** The input follows **

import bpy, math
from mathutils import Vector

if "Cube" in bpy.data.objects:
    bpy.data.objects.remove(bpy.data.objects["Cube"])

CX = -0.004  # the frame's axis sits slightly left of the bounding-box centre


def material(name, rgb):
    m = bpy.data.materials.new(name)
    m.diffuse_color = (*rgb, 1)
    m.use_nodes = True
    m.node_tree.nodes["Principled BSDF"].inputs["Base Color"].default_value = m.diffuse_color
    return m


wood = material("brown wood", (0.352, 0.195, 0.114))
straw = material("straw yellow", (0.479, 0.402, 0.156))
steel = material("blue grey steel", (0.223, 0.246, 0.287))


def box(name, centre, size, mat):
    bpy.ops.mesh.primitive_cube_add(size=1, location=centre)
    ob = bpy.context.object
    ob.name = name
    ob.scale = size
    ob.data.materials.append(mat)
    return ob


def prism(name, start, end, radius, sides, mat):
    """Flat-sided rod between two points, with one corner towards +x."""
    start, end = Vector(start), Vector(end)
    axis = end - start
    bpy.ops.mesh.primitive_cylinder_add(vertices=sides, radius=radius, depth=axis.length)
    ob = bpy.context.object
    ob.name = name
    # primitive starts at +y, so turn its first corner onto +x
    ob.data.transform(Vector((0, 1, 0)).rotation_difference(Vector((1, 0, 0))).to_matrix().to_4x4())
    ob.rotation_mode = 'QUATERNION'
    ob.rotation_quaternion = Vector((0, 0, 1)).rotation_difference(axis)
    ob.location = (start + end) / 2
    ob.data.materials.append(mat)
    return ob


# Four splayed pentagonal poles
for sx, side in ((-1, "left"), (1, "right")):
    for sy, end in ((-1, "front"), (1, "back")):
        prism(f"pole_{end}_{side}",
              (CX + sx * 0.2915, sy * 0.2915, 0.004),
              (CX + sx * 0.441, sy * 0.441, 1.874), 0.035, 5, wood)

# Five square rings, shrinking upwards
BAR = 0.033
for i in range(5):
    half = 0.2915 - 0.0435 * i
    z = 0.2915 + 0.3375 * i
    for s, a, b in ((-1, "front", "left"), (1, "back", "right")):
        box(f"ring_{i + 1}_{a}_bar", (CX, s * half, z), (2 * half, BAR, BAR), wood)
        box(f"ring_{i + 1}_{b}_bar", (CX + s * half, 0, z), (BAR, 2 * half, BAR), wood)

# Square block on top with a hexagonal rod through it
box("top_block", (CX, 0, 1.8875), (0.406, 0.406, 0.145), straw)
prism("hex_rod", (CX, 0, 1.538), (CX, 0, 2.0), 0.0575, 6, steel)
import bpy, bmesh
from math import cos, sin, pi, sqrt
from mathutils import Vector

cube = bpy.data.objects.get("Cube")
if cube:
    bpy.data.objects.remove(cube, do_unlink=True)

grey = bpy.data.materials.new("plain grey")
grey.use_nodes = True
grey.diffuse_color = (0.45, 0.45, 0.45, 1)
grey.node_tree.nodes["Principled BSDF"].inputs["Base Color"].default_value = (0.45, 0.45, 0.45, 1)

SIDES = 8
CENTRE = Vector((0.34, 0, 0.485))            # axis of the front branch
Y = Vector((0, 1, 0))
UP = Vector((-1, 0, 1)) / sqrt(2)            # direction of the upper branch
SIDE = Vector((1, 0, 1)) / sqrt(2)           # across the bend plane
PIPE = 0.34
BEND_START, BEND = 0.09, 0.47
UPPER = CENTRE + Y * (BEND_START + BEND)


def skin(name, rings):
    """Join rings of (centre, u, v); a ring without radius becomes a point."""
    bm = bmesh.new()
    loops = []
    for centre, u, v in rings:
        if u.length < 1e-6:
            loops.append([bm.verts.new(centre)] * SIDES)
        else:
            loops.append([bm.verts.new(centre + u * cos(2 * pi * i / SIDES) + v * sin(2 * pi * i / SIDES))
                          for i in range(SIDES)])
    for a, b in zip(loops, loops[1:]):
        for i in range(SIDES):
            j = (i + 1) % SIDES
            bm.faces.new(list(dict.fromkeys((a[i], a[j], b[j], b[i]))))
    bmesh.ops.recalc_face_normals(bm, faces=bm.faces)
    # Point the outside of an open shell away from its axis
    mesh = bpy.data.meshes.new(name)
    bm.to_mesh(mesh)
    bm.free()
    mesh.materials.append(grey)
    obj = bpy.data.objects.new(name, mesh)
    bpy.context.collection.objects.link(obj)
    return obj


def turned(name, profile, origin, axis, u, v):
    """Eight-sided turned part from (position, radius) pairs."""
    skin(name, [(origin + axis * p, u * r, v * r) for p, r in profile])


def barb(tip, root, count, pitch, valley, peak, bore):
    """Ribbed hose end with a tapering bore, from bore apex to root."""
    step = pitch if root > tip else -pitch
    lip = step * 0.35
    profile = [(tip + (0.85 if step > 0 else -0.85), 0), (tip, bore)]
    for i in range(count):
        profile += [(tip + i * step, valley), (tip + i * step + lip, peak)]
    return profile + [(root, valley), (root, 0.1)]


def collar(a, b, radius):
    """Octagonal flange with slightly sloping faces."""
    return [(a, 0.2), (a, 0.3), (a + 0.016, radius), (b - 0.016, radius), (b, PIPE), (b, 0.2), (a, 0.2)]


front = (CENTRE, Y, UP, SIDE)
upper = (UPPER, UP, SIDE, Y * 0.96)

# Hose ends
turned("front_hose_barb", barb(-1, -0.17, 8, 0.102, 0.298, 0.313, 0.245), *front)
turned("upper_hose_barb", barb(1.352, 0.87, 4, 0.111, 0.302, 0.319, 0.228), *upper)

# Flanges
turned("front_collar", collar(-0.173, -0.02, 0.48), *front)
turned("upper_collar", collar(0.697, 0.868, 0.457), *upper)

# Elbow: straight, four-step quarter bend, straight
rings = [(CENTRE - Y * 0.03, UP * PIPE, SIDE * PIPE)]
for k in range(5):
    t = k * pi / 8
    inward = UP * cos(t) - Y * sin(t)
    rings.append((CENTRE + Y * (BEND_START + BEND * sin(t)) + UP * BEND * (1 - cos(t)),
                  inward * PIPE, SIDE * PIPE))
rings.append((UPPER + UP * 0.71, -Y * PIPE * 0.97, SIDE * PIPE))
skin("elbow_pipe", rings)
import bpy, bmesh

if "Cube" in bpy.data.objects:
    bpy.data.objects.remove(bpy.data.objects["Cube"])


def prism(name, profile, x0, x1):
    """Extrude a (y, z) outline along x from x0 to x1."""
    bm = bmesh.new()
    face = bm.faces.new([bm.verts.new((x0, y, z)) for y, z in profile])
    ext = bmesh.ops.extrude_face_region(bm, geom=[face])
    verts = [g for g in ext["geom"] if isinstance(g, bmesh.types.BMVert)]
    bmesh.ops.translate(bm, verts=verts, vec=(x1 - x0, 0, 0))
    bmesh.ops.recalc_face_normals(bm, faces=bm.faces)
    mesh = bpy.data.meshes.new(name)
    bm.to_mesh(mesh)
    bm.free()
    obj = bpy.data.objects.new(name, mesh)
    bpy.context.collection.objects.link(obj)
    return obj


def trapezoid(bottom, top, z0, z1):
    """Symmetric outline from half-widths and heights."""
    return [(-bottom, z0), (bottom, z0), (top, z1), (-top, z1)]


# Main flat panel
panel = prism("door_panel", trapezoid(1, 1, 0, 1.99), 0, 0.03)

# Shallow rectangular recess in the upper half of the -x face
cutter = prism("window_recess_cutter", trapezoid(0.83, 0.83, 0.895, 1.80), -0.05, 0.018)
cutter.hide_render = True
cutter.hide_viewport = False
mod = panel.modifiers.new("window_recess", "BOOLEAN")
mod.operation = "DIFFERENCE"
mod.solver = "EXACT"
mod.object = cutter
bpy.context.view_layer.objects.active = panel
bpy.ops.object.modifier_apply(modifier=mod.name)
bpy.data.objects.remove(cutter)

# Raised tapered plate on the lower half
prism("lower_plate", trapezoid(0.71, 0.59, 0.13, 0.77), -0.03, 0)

** End of The input **

* Try it: The word "geom" appears in some lines of the data; state how many such lines there are, and nothing further.

* Response box: 2